Your task — Show, in full, each line of the data that contains "side".

Exercise material —
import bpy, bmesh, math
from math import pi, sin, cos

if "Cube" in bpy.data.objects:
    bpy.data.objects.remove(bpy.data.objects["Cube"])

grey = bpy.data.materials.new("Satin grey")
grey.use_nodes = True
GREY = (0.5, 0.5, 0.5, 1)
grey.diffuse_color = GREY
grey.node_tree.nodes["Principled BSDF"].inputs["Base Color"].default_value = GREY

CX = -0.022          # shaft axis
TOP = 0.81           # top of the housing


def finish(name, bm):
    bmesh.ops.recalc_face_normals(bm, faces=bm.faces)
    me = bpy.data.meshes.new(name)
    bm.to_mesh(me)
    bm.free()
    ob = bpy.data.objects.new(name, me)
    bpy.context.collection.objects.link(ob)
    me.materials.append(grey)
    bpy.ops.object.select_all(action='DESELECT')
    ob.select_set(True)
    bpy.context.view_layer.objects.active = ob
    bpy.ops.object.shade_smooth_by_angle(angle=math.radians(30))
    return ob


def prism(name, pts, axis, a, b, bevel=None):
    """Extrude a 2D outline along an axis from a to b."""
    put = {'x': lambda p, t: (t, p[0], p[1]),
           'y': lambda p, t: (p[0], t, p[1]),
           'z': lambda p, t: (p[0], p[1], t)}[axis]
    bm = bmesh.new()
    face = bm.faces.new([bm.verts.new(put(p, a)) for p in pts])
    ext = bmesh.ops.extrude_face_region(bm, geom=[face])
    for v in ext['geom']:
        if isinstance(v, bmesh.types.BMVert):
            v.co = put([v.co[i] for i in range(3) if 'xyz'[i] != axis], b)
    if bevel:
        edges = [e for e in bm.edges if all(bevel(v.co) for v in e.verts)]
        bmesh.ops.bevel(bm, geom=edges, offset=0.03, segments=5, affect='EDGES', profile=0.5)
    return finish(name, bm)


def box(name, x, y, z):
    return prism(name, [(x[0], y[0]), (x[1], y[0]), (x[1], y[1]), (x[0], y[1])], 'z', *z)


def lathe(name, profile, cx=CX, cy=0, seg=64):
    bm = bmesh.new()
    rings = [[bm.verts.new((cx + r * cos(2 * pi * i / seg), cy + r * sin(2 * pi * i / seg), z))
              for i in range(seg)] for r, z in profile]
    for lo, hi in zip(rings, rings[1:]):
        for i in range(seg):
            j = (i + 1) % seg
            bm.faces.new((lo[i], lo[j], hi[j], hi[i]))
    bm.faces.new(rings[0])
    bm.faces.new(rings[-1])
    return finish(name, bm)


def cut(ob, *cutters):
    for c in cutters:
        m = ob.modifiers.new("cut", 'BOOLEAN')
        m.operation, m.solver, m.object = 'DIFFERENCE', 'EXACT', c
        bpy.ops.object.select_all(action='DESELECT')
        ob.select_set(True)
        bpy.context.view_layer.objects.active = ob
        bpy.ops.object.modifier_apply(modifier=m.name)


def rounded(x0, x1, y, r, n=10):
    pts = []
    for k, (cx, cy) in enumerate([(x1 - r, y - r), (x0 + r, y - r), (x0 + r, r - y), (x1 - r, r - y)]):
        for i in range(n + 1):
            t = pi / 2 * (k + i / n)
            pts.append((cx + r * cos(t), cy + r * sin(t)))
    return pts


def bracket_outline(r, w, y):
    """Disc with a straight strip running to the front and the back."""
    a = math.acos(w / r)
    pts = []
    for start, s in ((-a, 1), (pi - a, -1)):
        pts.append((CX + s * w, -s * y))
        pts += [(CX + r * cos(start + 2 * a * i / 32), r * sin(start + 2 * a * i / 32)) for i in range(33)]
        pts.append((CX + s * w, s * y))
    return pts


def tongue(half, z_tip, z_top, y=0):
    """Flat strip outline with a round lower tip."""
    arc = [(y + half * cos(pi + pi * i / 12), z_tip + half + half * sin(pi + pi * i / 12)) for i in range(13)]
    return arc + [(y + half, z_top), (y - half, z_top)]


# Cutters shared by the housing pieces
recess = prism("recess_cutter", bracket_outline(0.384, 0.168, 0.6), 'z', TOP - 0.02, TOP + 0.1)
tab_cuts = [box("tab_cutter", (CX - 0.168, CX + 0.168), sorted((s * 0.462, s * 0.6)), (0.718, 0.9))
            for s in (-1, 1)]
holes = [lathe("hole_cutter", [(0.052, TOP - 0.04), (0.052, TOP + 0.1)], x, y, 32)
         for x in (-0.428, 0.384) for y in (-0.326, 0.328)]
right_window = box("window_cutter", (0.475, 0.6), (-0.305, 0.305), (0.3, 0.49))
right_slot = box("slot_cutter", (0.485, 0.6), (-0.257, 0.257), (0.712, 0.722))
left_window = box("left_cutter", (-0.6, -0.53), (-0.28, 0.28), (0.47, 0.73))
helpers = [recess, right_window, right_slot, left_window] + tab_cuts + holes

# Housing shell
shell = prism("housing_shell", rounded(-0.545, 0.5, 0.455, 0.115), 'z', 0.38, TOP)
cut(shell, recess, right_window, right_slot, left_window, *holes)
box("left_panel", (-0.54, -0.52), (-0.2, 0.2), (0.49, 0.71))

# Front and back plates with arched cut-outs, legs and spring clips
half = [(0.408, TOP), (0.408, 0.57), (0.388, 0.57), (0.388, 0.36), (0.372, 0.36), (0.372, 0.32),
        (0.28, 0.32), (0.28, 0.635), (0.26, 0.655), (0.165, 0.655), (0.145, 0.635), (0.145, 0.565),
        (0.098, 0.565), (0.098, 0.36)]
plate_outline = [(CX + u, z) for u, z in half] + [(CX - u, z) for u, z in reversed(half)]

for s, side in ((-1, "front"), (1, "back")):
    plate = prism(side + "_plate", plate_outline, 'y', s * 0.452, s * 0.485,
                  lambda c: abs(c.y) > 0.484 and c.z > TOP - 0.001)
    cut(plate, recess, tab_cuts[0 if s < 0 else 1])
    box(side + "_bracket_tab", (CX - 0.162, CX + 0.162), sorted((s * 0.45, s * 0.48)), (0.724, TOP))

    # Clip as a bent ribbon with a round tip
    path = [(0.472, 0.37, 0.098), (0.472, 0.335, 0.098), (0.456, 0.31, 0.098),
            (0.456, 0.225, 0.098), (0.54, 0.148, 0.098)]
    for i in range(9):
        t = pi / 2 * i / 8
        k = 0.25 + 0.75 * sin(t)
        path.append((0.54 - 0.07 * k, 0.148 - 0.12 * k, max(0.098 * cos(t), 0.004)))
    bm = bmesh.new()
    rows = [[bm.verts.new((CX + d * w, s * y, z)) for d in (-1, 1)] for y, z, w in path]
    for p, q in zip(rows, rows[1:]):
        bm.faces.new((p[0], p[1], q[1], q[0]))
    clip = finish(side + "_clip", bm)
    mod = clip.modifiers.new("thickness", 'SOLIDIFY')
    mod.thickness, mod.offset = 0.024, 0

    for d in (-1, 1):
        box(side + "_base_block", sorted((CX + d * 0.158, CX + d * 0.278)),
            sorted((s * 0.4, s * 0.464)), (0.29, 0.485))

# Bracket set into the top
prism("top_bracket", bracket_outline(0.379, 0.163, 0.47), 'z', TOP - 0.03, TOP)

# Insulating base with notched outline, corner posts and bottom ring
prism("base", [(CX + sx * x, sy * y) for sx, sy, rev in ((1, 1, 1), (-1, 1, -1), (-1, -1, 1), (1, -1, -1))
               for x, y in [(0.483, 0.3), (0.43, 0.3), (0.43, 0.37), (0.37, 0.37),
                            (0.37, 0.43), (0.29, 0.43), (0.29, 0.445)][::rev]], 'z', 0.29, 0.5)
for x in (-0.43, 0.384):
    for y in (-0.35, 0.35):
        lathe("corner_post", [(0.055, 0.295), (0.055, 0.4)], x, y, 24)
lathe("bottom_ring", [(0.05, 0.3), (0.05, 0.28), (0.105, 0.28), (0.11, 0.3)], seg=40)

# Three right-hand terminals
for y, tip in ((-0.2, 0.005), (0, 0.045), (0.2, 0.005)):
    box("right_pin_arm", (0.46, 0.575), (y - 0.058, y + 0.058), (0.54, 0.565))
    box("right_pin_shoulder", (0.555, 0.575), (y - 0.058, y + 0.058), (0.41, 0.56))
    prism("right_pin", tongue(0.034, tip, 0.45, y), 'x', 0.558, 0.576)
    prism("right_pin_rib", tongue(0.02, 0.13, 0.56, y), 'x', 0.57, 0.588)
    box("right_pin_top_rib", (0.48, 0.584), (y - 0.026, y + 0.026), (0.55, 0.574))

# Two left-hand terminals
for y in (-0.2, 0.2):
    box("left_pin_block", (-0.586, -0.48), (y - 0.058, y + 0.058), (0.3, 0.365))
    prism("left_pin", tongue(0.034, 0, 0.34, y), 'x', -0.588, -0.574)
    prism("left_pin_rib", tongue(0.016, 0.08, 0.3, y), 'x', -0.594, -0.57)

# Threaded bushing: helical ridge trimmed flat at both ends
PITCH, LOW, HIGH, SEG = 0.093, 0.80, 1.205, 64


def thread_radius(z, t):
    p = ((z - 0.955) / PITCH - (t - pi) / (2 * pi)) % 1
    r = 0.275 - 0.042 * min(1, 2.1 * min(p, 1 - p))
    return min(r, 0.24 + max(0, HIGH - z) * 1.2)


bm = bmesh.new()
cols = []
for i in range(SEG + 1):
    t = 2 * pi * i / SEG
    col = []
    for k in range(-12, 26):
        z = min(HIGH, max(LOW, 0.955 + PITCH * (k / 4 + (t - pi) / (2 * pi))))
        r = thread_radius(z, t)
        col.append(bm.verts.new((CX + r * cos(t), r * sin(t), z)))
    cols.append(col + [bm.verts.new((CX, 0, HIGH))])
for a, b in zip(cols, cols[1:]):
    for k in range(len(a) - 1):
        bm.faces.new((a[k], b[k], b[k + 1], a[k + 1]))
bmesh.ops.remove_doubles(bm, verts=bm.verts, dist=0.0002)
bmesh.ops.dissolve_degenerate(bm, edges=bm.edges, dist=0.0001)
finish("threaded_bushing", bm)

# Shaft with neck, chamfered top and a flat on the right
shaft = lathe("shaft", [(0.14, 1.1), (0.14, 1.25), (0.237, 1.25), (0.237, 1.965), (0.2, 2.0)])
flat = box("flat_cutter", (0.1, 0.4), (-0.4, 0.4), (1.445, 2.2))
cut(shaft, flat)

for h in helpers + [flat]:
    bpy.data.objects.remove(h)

Written solution —
for s, side in ((-1, "front"), (1, "back")):
    plate = prism(side + "_plate", plate_outline, 'y', s * 0.452, s * 0.485,
    box(side + "_bracket_tab", (CX - 0.162, CX + 0.162), sorted((s * 0.45, s * 0.48)), (0.724, TOP))
    clip = finish(side + "_clip", bm)
        box(side + "_base_block", sorted((CX + d * 0.158, CX + d * 0.278)),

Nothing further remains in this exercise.